She began talking to teens about money in the finance class that ran the student bank. Even though she talked about long-term investing, not short-term wants, they listened. (Sometimes they are much smarter than the credit adults give them!) She started reading and doing some research, which later developed into the mission that she carried over to her retirement.
Judi has been blessed to be able to put her passion into helping teens and young adults. She has written two finance books for teens. The first, published in 2007, is Who Wants to Be a Millionaire? This opened many doors for her to speak in area high schools, colleges, youth groups, and even such adult organizations as Rotary and Kiwanis Clubs. The more that she spoke, the more that she realized that the lack of financial education has been a huge factor in contributing to the economic condition of her country.
In 2010, she was asked by Goodheart-Willcox, a textbook publisher in Chicago, to create a supplementary financial workbook for high school students that could be used in any curriculum. Becoming Money $mart was published in 2011. It is a hands-on simulation with problems, internet activities, and very practical information that everyone needs to know. It includes pay cheques and deductions, budgeting, insurance, loans, paying for higher education, and sound advice for investing for the future. Goodheart-Willcox actually flew her to Texas right after the book was published to lead two in-service programmes for Dallas teachers. What an awesome experience that was! Becoming Money $mart is on JumpStart’s recommended list and has an exceptional rating from the Stockton College Center for Economic and Financial Literacy. The greatest thing about this book is that she is able to reach so many more students during her retirement than she ever did while she was teaching! It is so exciting, but a tremendous responsibility.
She has been on the Financial Services Skills Standards testing committee for the Kentucky Department of Education writing state test questions. Currently, she is working part-time in an accounting office, a Money Magazine panel member, and on the advisory board of College and Beyond.
College and Beyond is a company that provides help in obtaining aid and scholarships for students to attend the college of their choice. The advisory board helps to clarify goals and improve the business itself.
She would advise a student teacher regarding entering the profession not to go in trying to be a “pal”. It is always easier to let up than to crack down after a lenient start. If you are firm and consistent, most students will respect you. Above all, show them you CARE about them.
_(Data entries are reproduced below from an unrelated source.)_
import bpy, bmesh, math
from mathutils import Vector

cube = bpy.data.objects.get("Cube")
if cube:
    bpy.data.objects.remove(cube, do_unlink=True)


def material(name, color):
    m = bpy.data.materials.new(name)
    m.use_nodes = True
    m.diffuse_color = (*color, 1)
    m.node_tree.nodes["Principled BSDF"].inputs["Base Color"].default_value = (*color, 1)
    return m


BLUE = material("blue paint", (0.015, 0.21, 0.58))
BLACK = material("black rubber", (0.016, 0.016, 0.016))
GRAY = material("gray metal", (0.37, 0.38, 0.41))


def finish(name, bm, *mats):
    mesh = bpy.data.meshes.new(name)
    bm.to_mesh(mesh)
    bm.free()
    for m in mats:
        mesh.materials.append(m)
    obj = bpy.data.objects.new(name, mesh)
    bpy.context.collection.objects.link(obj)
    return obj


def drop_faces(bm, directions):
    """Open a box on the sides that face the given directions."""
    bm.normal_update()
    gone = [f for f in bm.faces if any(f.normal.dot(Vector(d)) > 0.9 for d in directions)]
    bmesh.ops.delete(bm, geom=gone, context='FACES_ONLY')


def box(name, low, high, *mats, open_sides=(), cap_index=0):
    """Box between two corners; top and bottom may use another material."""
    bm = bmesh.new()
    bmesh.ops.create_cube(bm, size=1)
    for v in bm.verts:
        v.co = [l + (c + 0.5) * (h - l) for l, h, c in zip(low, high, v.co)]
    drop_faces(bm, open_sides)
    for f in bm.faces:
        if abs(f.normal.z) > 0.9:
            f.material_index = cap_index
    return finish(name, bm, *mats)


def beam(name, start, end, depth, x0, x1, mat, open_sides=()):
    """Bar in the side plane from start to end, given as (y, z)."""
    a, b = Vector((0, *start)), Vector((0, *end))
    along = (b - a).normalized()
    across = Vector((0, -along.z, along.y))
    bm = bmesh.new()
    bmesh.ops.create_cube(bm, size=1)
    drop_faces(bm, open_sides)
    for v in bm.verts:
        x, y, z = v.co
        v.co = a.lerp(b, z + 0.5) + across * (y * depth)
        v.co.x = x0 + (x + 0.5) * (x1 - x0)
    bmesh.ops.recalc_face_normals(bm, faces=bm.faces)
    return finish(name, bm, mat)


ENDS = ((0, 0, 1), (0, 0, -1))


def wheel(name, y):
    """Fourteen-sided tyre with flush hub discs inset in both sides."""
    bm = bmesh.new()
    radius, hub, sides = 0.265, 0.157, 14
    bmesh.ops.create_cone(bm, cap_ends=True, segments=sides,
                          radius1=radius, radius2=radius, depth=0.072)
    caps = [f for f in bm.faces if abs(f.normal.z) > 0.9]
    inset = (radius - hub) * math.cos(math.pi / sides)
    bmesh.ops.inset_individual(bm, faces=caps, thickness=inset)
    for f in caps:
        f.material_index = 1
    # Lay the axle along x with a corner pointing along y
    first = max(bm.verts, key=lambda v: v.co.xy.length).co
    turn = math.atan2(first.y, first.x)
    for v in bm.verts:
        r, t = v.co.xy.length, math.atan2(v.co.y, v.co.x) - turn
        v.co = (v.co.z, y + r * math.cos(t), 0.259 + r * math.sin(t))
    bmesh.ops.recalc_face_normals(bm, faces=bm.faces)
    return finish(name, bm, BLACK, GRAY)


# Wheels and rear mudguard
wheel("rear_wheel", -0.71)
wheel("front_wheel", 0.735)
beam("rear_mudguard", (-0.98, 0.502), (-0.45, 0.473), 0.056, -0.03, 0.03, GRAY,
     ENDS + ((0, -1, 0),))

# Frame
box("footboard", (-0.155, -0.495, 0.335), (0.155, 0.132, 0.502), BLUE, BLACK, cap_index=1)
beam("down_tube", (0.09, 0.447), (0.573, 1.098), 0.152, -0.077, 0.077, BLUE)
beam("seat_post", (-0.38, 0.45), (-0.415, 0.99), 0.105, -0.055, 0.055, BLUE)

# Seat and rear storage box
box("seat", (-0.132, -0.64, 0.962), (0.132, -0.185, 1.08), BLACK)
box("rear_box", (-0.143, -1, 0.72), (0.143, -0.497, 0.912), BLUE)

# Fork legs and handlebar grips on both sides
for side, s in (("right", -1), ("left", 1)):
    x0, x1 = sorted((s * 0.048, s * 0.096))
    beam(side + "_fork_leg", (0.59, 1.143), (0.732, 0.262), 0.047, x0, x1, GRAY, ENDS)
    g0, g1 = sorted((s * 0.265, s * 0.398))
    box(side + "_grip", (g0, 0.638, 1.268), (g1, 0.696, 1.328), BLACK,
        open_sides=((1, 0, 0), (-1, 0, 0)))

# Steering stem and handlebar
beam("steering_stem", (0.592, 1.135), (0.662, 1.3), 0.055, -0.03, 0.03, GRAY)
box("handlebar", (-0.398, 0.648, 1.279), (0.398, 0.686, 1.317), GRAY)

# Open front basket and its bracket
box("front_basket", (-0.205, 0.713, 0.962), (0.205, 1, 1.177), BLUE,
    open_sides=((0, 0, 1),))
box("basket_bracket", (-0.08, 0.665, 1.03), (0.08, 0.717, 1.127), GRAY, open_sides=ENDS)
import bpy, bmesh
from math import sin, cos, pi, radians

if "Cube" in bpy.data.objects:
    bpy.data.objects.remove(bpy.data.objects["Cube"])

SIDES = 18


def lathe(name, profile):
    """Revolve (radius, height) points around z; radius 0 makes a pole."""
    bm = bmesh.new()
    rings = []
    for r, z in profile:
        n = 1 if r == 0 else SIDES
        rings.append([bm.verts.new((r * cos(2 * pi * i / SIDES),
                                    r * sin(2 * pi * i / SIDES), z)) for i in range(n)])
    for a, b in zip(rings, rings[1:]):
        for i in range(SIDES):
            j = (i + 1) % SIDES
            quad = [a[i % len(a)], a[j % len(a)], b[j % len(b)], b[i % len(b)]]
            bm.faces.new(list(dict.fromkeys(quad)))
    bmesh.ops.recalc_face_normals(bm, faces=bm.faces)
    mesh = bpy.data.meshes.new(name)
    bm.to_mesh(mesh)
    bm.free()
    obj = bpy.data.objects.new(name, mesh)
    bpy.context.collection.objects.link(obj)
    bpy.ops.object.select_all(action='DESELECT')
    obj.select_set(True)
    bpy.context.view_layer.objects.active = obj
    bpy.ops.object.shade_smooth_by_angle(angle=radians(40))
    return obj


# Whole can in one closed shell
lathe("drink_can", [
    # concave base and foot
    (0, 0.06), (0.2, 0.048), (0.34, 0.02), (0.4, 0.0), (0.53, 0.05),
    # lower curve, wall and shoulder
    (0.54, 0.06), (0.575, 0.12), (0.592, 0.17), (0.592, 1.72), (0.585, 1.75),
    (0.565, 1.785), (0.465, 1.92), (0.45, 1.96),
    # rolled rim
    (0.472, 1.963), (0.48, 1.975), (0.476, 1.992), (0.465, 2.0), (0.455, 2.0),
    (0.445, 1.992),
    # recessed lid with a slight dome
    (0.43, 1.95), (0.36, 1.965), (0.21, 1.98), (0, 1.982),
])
Judi and her husband have traveled on about 20 cruises; have visited the western states and the Grand Canyon, Alaska, and Hawaii; and have rental condos in Pigeon Forge, TN. There are many places still in the U.S.A. where she would like to visit. She is active in her church and volunteers for projects to help those less fortunate than she is. Since her three children and five grandchildren live within ten miles, she is fortunate that she is able to see them often, and to enjoy babysitting when she is needed.